When I pressed that button to send the mass email, it felt like I was killing my own child!
When you run a business for nearly ten years, it becomes a part of your character. In Germany, we have a word for a GmbH (which is the German version of a limited company). It is also called “Juristische Person,” which translates to “legal person.” After ten years, the business was no longer just like a legal person; it became more like a person with a very specific character! Of course, it reflects the business owner’s character—at least at first.
This is because while Chris was running and operating it while I was away, it started to reflect Chris’s personality, and our clients loved it.
See, I grew up listening to rock music, and because of that, my target audience was rock bands that played acoustic music and good old Rock’ n’ Roll. But Chris is a musician who creates music electronically, and as the business went on, we started to get more and more people doing the same thing. They needed recording studios, not just rehearsal studios. Over the last two years, my business’s character has evolved to be more like Chris’s than mine.
I lost some of my connection to my business from a distance, and Chris got into it. As you can see, I previously discussed my ideal scenario in which Chris takes over the company. That’s why I asked Chris, “Do you want to do so?” After some thought, he said, “Klaus, I enjoy my job, but it is just that: a job. My dream is to become a musician, which is what I intend to do in the future.” I asked him: “So, is it okay for you if we close it down?” He responded with another question: “Did you ever seriously consider that?” And I said, “No, I don’t want to kill my child. I definitely want to find a different solution to keep this business going and provide space for musicians.”

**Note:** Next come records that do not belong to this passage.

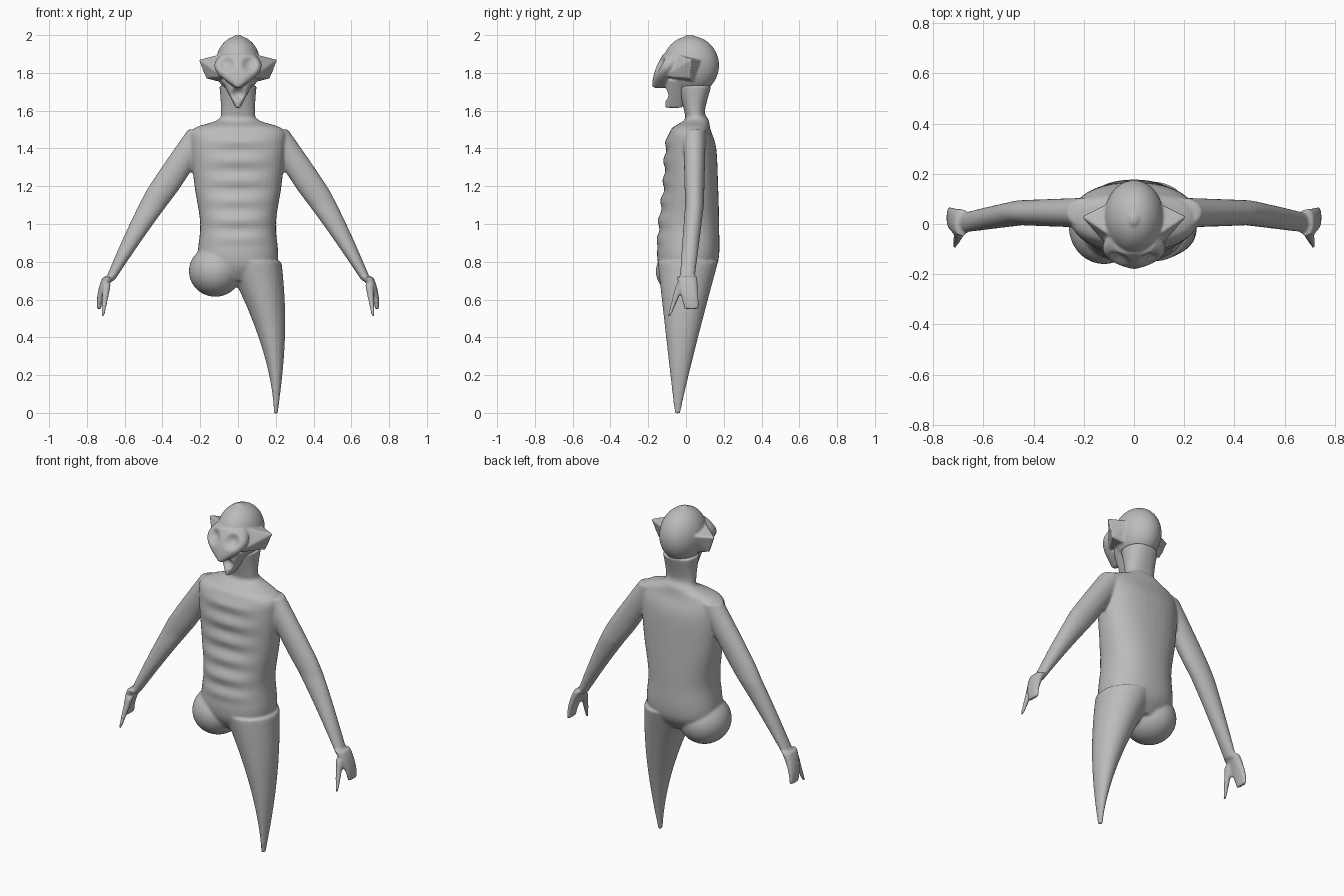
import bpy, bmesh, math
from mathutils import Matrix, Vector

if "Cube" in bpy.data.objects:
    bpy.data.objects.remove(bpy.data.objects["Cube"])

shade = (0.5, 0.5, 0.5, 1)
grey = bpy.data.materials.new("plain_grey")
grey.use_nodes = True
grey.diffuse_color = shade
grey.node_tree.nodes["Principled BSDF"].inputs["Base Color"].default_value = shade


def superellipse(angle, power):
    """Unit point on a rounded-box outline."""
    return [math.copysign(abs(part) ** (2 / power), part)
            for part in (math.cos(angle), math.sin(angle))]


def loft(mesh, rings, power=2, sides=40):
    """Skin horizontal rings given as (height, left, right, front, back)."""
    previous = None
    for height, left, right, front, back in rings:
        loop = []
        for index in range(sides):
            across, along = superellipse(math.tau * index / sides, power)
            loop.append(mesh.verts.new(((left + right + across * (right - left)) / 2,
                                        (front + back + along * (back - front)) / 2,
                                        height)))
        if previous:
            for index in range(sides):
                following = (index + 1) % sides
                mesh.faces.new((previous[index], previous[following],
                                loop[following], loop[index]))
        else:
            mesh.faces.new(loop)
        previous = loop
    mesh.faces.new(previous)


def grow(mesh, bottom, top, rule, power=2, side=1, layers=24):
    """Loft whose ring extents follow a rule of the height fraction."""
    rings = []
    for layer in range(layers + 1):
        t = layer / layers
        left, right, front, back = rule(t)
        rings.append((bottom + (top - bottom) * t, side * left, side * right, front, back))
    loft(mesh, rings, power)


def smooth_rings(stations, steps=6):
    """Blend sparse (height, half width, front, back) stations into rings."""
    points = [Vector(station) for station in stations]
    points = [points[0]] + points + [points[-1]]
    for before, start, end, after in zip(points, points[1:], points[2:], points[3:]):
        for step in range(steps):
            t = step / steps
            ease = t * (1 - t) / 2
            mix = start.lerp(end, t * t * (3 - 2 * t))
            mix += ease * ((1 - t) * (end - before) - t * (after - start))
            height, half, front, back = mix
            yield height, -half, half, front, back


def ball(mesh, centre, radii):
    place = Matrix.Translation(centre) @ Matrix.Diagonal((*radii, 1))
    bmesh.ops.create_uvsphere(mesh, u_segments=40, v_segments=24, radius=1, matrix=place)


def hull(mesh, points, side):
    corners = [mesh.verts.new((side * x, y, z)) for x, y, z in points]
    bmesh.ops.convex_hull(mesh, input=corners)


def fuse(name, mesh, voxel, sculpt):
    """Melt overlapping volumes into one skin, then sculpt its surface."""
    bmesh.ops.recalc_face_normals(mesh, faces=mesh.faces)
    data = bpy.data.meshes.new(name)
    mesh.to_mesh(data)
    mesh.free()
    part = bpy.data.objects.new(name, data)
    bpy.context.collection.objects.link(part)
    remesh = part.modifiers.new("skin", 'REMESH')
    remesh.mode = 'VOXEL'
    remesh.voxel_size = voxel
    soften = part.modifiers.new("soften", 'SMOOTH')
    soften.iterations = 5
    graph = bpy.context.evaluated_depsgraph_get()
    skin = bpy.data.meshes.new_from_object(part.evaluated_get(graph))
    part.modifiers.clear()
    part.data = skin
    for vertex in skin.vertices:
        vertex.co.y += sculpt(vertex.co)
    skin.materials.clear()
    skin.materials.append(grey)
    for face in skin.polygons:
        face.use_smooth = True
        face.material_index = 0


def falloff(distance, radius):
    return max(0, 1 - (distance / radius) ** 2) ** 2


def clamp(value):
    return max(0, min(1, value))


# Tapering left leg
def leg(t):
    inner = 0.19 - 0.26 * t ** 1.7
    outer = 0.21 + 0.04 * math.sin(2.6 * t)
    return inner, outer, -0.06 - 0.09 * t, -0.03 + 0.2 * t ** 1.1


# Arm from wrist to shoulder, thickening upward
def arm(t):
    centre = 0.68 - t / 2 + 0.02 * math.sin(math.pi * t)
    half = min(0.025 + 0.1 * t, 0.085)
    depth = 0.04 + 0.02 * t
    y = 0.005 + 0.04 * clamp(2 * t)
    return centre - half, centre + half, y - depth, y + depth


# Mitten hand from fingertips to wrist
def hand(t):
    centre = 0.735 - 0.05 * t * t
    half = 0.01 + 0.02 * t
    return centre - half, centre + half, -0.01 - 0.04 * t, 0.07 - 0.01 * t


# Thumb pointing down and forward
def thumb(t):
    half = 0.008 + 0.015 * t
    centre = 0.715 - 0.02 * t
    y = 0.06 * t - 0.09
    return centre - half, centre + half, y - half, y + half


# Beaked upper face, from beak tip to brow
def muzzle(t):
    half = 0.01 + 0.115 * math.sin(2.4 * t)
    return -half, half, -0.18 + 0.06 * t * t, -0.1 + 0.1 * t


# Lower jaw, from chin to cheeks
def jaw(t):
    half = 0.012 + 0.075 * t
    return -half, half, -0.11, -0.02 + 0.06 * t


# Shallow ribs across the chest and belly
def ribs(point):
    if point.y > 0:
        return 0
    fade = falloff(point.x, 0.23) * clamp(-point.y / 0.06)
    fade *= clamp((1.5 - point.z) / 0.06) * clamp((point.z - 0.85) / 0.1)
    return 0.006 * fade * math.sin(60 * point.z)


# Hollow eyes and open mouth
def features(point):
    if point.y > -0.04:
        return 0
    eye = falloff(math.hypot(abs(point.x) - 0.06, point.z - 1.845), 0.05)
    mouth = falloff(math.hypot(point.x, point.z - 1.69), 0.045)
    return 0.025 * eye + 0.03 * mouth


# Body: torso with neck, leg, stump, arms and hands
body = bmesh.new()
torso = [(0.7, 0.12, -0.1, 0.1), (0.8, 0.21, -0.15, 0.17), (1, 0.2, -0.145, 0.175),
         (1.2, 0.23, -0.12, 0.17), (1.4, 0.25, -0.11, 0.16), (1.5, 0.24, -0.08, 0.13),
         (1.55, 0.11, -0.01, 0.12), (1.6, 0.09, -0.01, 0.1), (1.75, 0.1, -0.05, 0.14)]
loft(body, list(smooth_rings(torso)), 2.3)
grow(body, -0.005, 0.8, leg)
ball(body, (-0.12, -0.01, 0.75), (0.14, 0.15, 0.135))
for side in (1, -1):
    grow(body, 0.7, 1.5, arm, side=side)
    grow(body, 0.55, 0.72, hand, 2.3, side)
    grow(body, 0.51, 0.68, thumb, side=side)
fuse("body", body, 0.008, ribs)

# Head: cranium with crown peak, beaked face, jaw and swept ears
head = bmesh.new()
ball(head, (0, 0.025, 1.84), (0.12, 0.15, 0.155))
ball(head, (0, 0.02, 1.97), (0.03, 0.04, 0.033))
grow(head, 1.72, 1.9, muzzle, 2.2)
grow(head, 1.615, 1.76, jaw, 2.6)
ear = [(0.09, -0.05, 1.9), (0.09, 0.09, 1.87), (0.08, -0.12, 1.78),
       (0.09, 0.04, 1.75), (0.17, 0.02, 1.77), (0.21, 0.03, 1.87)]
for side in (1, -1):
    hull(head, ear, side)
fuse("head", head, 0.006, features)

A life-changing call we’ll never forget
At the time, I had no idea that my subconscious mind had already made a decision; after we learned that finding a new building was impossible, I agreed to the deal and decided to close the business. Within the same week, Chris got a call from a band, and they told him, “Chris, our DJ is sick, and this year we have 30 gigs to play. Would you happen to be available?”
Both of us couldn’t believe it!
We just decided to stop doing business with Rooms4Music, and then Chris got this fantastic offer a week later. The name of the band Chris got the offer from is called SDP. Now, Chris is a full-time member of this band, replacing the previous DJ. Nowadays, SDP plays at the biggest festivals in Germany, like “Rock im Park'' and “Rock am Ring.” They keep bringing tens of thousands of fans to the Munich Olympic Hall and the Stuttgart Schleyerhalle.
I’m so glad to see how he has grown and his dream has come true.
Which of my kids am I willing to kill today?
Make a list of your tasks and duties:
- you don't like,
- not providing customer benefits,
- neither creating earnings,
- nor new products.
Mind storming is like brainstorming, but you do it alone, only by yourself.
- Listen to your inner voice and write down your ideas.
- In the beginning, you write down the numbers from 10 to 50. That tells your subconscious mind that it has to develop 50 ideas.
- Put yourself under positive stress and give yourself only 15 minutes for it. Because with the time limit the creativity explodes.